I ran 13.1 miles a couple of Sundays ago for fun. Or perhaps it’s more accurate to say for “fun.” It had been nine years since I’d last run a half marathon, and let me tell you, there’s a big difference between running 13 miles at age 36 and running 13 miles at age 45. Suffice to say, there was more ibuprofen involved this time around.
I was nervous about the race. Every training run I’d done, all the way up to the 12-miler two weeks before, had been what my husband optimistically calls “a character builder.” None of them was easy. Most had involved cursing and audible groaning. I didn’t feel ready. I thought about bailing on the race entirely. After all, I reasoned, I’d done the hard part; I’d done the training.
Add to that the fact that it wasn’t a great day for a race. When we awoke at 5 a.m., it was already drizzling, and by the time we left the house to drive downtown for the 7 a.m. start, the rain was falling steadily. The wind gusted upwards of 20 mph, and it was bone-chillingly damp, the kind of damp that takes up residence deep in your muscles and bones and decides to camp out there awhile.
Brad cut a hole in a giant black trash bag for me to slip over my head, and I laughed when I saw it. In nine years we’ve witnessed the invention of the Fitbit, Stinger Energy Chews, and Gel Cushioning Systems, and yet the giant black garbage bag is still the best we can do when comes to rain protection? “What is this, 1970?” I mocked as we stood in the kitchen. “I am not wearing a garbage bag.”
Fast forward one hour. I’m standing at the starting line clad in a giant black garbage bag.
The race went fine. I didn’t break any personal records, but I didn’t intend to. In spite of the wind gusts and the incessant drizzle and the squishy sneakers and the chafing you do not want me to talk about believe me, I had fun — fun without quotation marks — and it was all because of a single factor:
The spectators, the people who lined the sidewalks in the most foul weather imaginable just to encourage friends and loved ones and 10,000 smelly, trash-bag-clad strangers, made all the difference. Every time I heard my name called from the curb my heart leapt. Those smiling faces and words of encouragement from friends and strangers alike kept me going, mile after drizzly, gusty mile.
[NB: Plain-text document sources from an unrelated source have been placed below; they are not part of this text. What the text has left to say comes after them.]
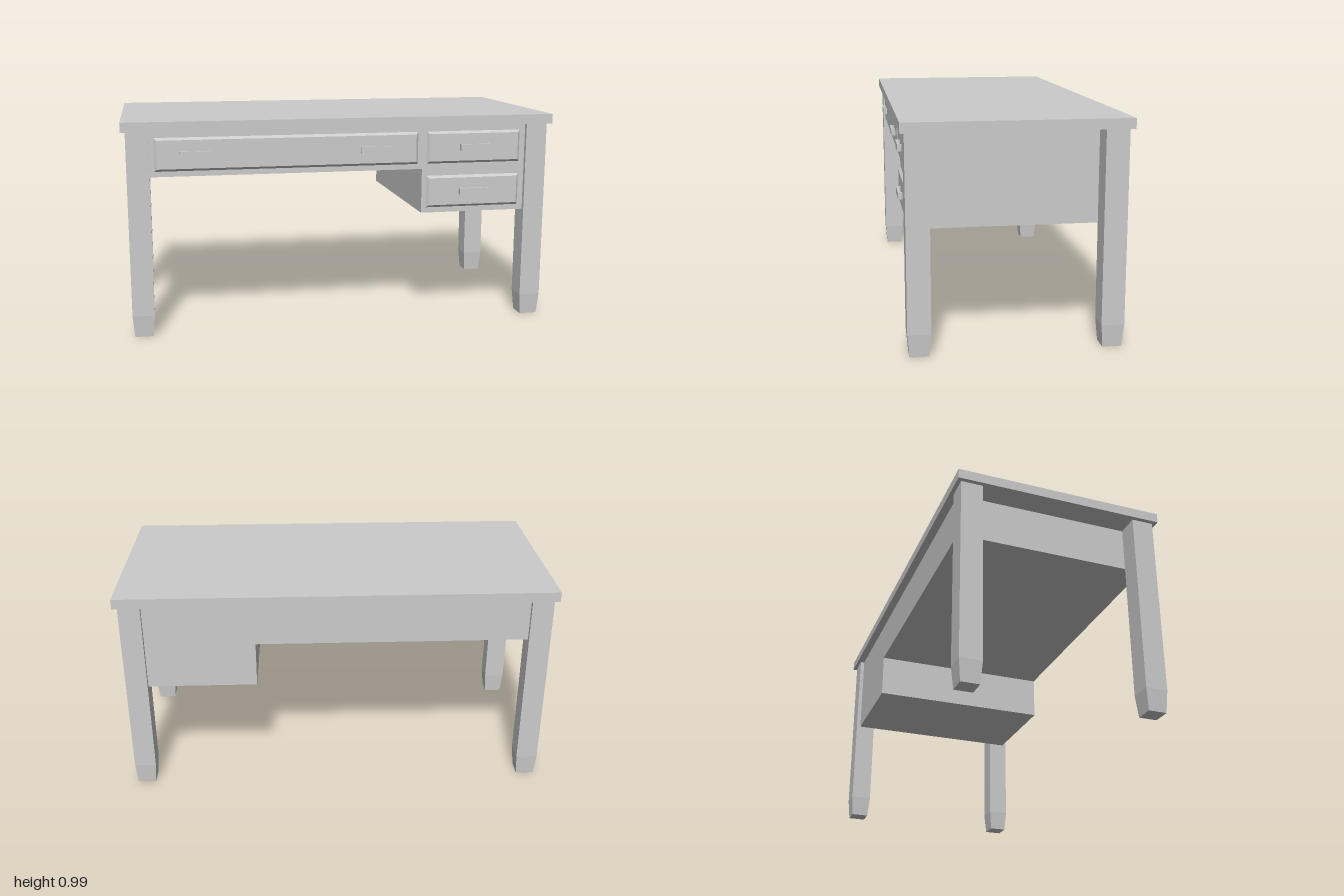
import * as THREE from 'three';

const material = new THREE.MeshStandardMaterial({ color: 0xcccccc, flatShading: true });

function part(name, geometry, x, y, z) {
  const mesh = new THREE.Mesh(geometry, material);
  mesh.name = name;
  mesh.position.set(x, y, z);
  return mesh;
}

// Square leg, standing on y = 0, narrowing towards the foot
function legGeometry(width, footWidth, height, taperStart) {
  const geo = new THREE.BoxGeometry(width, height, width, 1, 2, 1);
  geo.translate(0, height / 2, 0);
  const p = geo.attributes.position;
  const s = footWidth / width;
  for (let i = 0; i < p.count; i++) {
    const y = p.getY(i);
    if (y < 0.001) p.setXYZ(i, p.getX(i) * s, 0, p.getZ(i) * s);
    else if (y < height - 0.001) p.setY(i, taperStart);
  }
  const flat = geo.toNonIndexed();
  flat.computeVertexNormals();
  return flat;
}

// Raised panel with its back on z = 0 and sloping edges
function panelGeometry(width, height, depth, bevel) {
  const geo = new THREE.BoxGeometry(width, height, depth);
  geo.translate(0, 0, depth / 2);
  const p = geo.attributes.position;
  for (let i = 0; i < p.count; i++) {
    if (p.getZ(i) > depth / 2) {
      p.setX(i, p.getX(i) - Math.sign(p.getX(i)) * bevel);
      p.setY(i, p.getY(i) - Math.sign(p.getY(i)) * bevel);
    }
  }
  const flat = geo.toNonIndexed();
  flat.computeVertexNormals();
  return flat;
}

// Bar pull held by a post at each end
function createHandle(x) {
  const handle = new THREE.Group();
  handle.name = 'handle';
  handle.position.x = x;
  handle.add(part('handleBar', new THREE.BoxGeometry(0.14, 0.03, 0.01), 0, 0, 0.028));
  for (const side of [-1, 1]) {
    handle.add(part('handlePost', new THREE.BoxGeometry(0.02, 0.03, 0.011), side * 0.06, 0, 0.0185));
  }
  return handle;
}

export function createModel() {
  const desk = new THREE.Group();
  desk.name = 'desk';

  // Top board
  desk.add(part('tabletop', new THREE.BoxGeometry(2, 0.045, 0.96), 0, 0.9625, 0));

  // Four legs
  const leg = legGeometry(0.1, 0.083, 0.94, 0.1);
  for (const x of [-0.93, 0.93]) {
    for (const z of [-0.412, 0.412]) {
      desk.add(part((z > 0 ? 'front' : 'back') + (x > 0 ? 'Left' : 'Right') + 'Leg', leg, x, 0, z));
    }
  }

  // Stepped drawer case, deeper on one side
  const outline = new THREE.Shape([
    [-0.88, 0.735], [0.375, 0.735], [0.375, 0.525],
    [0.88, 0.525], [0.88, 0.94], [-0.88, 0.94],
  ].map(([x, y]) => new THREE.Vector2(x, y)));
  const caseDepth = 0.884;
  desk.add(part('drawerCase',
    new THREE.ExtrudeGeometry(outline, { depth: caseDepth, bevelEnabled: false }),
    0, 0, -caseDepth / 2));

  // Drawer fronts with their handles
  const drawers = [
    { name: 'wideDrawer', x: -0.252, y: 0.835, width: 1.217, handles: [-0.423, 0.402] },
    { name: 'upperDrawer', x: 0.625, y: 0.835, width: 0.46, handles: [0] },
    { name: 'lowerDrawer', x: 0.625, y: 0.626, width: 0.46, handles: [0] },
  ];
  for (const { name, x, y, width, handles } of drawers) {
    const drawer = new THREE.Group();
    drawer.name = name;
    drawer.position.set(x, y, 0.44);
    drawer.add(part('drawerFront', panelGeometry(width, 0.155, 0.014, 0.013), 0, 0, 0));
    for (const hx of handles) drawer.add(createHandle(hx));
    desk.add(drawer);
  }

  return desk;
}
I want to remember the 2016 Lincoln Half Marathon, not just because I ran it after a nine-year hiatus, but because of what I saw and experienced along the route that day. I benefitted first-hand from the kindness of strangers: the hundreds of volunteers handing out cups of water and Gatorade; the family members holding homemade signs, markered letters bleeding in the rain; the cowbell ringers; the quiet but resolute clappers; the accordion player with his instrument sheathed in plastic; the guitar players rocking out under the gas station overhang.
I want to remember them so that I can remember to be that person on the sidelines for someone else.
I don’t need to tell you that life is hard, that sometimes it all feels like one, long, never-ending, uphill marathon in the rain and the cold and the wind. But we can help make the way a tiny bit easier for the person running that hard race. Each of us is offered many opportunities to be that steady encourager on the sidelines — cheering, supporting, holding out the cup of water, running alongside.
Each of us has the chance to be the person who says to another: I see you. I see you braced against the wind. I see you struggling uphill. I see you fighting for every step. I’m yelling your name. I’m waving wildly. I believe in you. You can do this.
When I crossed the finish line that Sunday morning, a volunteer slipped a ribboned medal over my head. I was still breathing hard, wiping rainwater from my eyes, distracted and dazed and wondering where the free bagels were. Suddenly, in the midst of the confusion, I heard my name again.
“Michelle! Michelle! Congratulations! You did great!” It was the volunteer who had just slipped the medal around my neck. Her name is Tani. I’d been a guest at her book club a few months before, but in my dazed, endorphinized, bagel-focused state after the race, I hadn’t recognized her. She recognized me, though, even in spite of my drowned-rat hair. We hugged and snapped a photo with her phone right there at the finish line, both of us bedraggled and soaked to the bone. We both couldn’t stop smiling.
I had run the race, but it was the encouragers who had carried me along, right up to the very end.